The wind sculpture standing almost three storeys tall is no longer at one of Edmonton's busiest and nosiest corners.
What looked like a supersized pan flute or a hodgepodge of organ pipes at 109th Street and Jasper Avenue was recently removed to make way for a new condo tower.
The $75,000 aluminum and steel structure — called Number 23 for the number of musical notes it was supposed to sound on windy days — was unveiled 10 years ago, the result of a countrywide competition.
But many say the sculpture never piped a solitary note, while others said even if it did, it couldn't be heard over the traffic.
"It absolutely never did anything," said Edmonton artist Ryan McCourt who attended the unveiling in 2002. "It was not even attempting to be a piece of visual art. It was trying to be a musical instrument and it was failing at that.
"You're always going to hear the traffic over the noise of that," he said. "If the wind is strong enough to have that thing make a noise, it would be making a noise in my ears as well."
Co-creator of the sculpture, Marc Boutin, said the sculpture did make music, but the growing volume of downtown traffic drowned it out.
The Calgary artist said he's happy the artwork is moving.
"We felt that the site was devolving as the right site for that piece and so when we heard that it would be taken down, I have to say that I was excited about its second life."
The city will find a new home by spring, said John Mahon, executive director of the Edmonton Arts Council.
"We're going to do some conservation and restorative work on it because it's been on the street for a number of years and we'll look for a place to resite it because it's our understanding that that location will not be available when this particular construction project is finished."
Boutin said he would like the piece to end up in a more idyllic location.

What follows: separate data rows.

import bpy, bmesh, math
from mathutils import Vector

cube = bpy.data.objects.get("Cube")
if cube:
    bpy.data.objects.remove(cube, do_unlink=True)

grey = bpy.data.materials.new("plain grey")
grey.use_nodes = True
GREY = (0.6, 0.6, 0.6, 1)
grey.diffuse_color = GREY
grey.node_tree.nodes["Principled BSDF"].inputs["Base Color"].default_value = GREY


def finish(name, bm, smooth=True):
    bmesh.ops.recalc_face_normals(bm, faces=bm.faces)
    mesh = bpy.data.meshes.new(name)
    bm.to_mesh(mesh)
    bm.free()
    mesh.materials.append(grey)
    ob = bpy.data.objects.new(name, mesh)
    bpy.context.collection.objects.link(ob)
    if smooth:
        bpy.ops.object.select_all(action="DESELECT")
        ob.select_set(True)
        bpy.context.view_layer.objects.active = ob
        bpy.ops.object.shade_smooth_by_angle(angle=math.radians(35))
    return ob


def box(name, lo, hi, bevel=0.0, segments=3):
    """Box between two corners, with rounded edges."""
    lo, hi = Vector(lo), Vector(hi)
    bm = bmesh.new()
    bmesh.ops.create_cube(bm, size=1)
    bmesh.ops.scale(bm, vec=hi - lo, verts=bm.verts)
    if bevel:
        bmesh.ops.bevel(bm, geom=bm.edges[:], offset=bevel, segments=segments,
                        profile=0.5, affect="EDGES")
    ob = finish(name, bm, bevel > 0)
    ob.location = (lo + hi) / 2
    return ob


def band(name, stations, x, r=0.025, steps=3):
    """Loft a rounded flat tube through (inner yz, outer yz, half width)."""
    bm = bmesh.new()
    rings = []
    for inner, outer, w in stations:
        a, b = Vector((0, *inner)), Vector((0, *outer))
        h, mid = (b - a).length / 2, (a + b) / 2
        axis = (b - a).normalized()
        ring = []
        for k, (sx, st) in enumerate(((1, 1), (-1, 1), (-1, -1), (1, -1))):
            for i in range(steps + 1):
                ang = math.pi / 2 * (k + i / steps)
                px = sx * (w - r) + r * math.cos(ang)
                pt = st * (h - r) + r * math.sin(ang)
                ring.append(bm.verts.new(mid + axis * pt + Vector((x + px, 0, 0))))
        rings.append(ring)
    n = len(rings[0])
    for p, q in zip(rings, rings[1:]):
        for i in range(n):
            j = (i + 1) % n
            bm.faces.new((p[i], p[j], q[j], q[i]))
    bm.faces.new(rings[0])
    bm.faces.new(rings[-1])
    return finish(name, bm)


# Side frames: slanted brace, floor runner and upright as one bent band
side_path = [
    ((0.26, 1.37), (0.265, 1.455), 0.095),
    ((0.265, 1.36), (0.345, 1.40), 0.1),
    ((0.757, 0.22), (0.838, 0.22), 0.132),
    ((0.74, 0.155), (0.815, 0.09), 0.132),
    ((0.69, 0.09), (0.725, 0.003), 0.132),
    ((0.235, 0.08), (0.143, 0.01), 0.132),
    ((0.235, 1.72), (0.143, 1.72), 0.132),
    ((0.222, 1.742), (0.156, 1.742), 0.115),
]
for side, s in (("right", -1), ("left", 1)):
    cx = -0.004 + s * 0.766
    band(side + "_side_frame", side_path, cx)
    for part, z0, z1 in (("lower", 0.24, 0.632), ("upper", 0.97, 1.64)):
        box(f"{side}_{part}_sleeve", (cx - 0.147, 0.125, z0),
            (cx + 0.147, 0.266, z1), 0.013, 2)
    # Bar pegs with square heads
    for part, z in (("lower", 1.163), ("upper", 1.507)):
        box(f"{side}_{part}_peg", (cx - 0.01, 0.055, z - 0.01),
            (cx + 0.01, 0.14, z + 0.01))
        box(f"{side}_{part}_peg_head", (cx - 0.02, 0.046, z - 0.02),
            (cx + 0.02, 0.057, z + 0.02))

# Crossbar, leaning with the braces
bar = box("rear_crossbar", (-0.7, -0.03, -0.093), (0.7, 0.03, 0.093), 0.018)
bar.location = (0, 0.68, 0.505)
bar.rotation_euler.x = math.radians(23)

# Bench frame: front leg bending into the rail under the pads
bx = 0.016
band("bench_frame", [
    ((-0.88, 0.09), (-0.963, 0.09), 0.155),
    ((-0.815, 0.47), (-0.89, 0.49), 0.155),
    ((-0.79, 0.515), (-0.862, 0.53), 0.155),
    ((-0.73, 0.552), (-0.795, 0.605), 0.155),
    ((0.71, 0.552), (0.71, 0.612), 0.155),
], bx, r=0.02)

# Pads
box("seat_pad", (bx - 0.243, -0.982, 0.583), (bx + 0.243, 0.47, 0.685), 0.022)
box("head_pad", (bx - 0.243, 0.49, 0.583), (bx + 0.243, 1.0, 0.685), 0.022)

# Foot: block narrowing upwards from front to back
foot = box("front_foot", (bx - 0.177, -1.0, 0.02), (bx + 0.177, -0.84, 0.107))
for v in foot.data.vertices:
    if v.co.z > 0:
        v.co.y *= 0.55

"The river valley I think is very interesting because Edmontonians do like that necklace of green public spaces," he said. "There is quite a bit of wind that moves down that valley."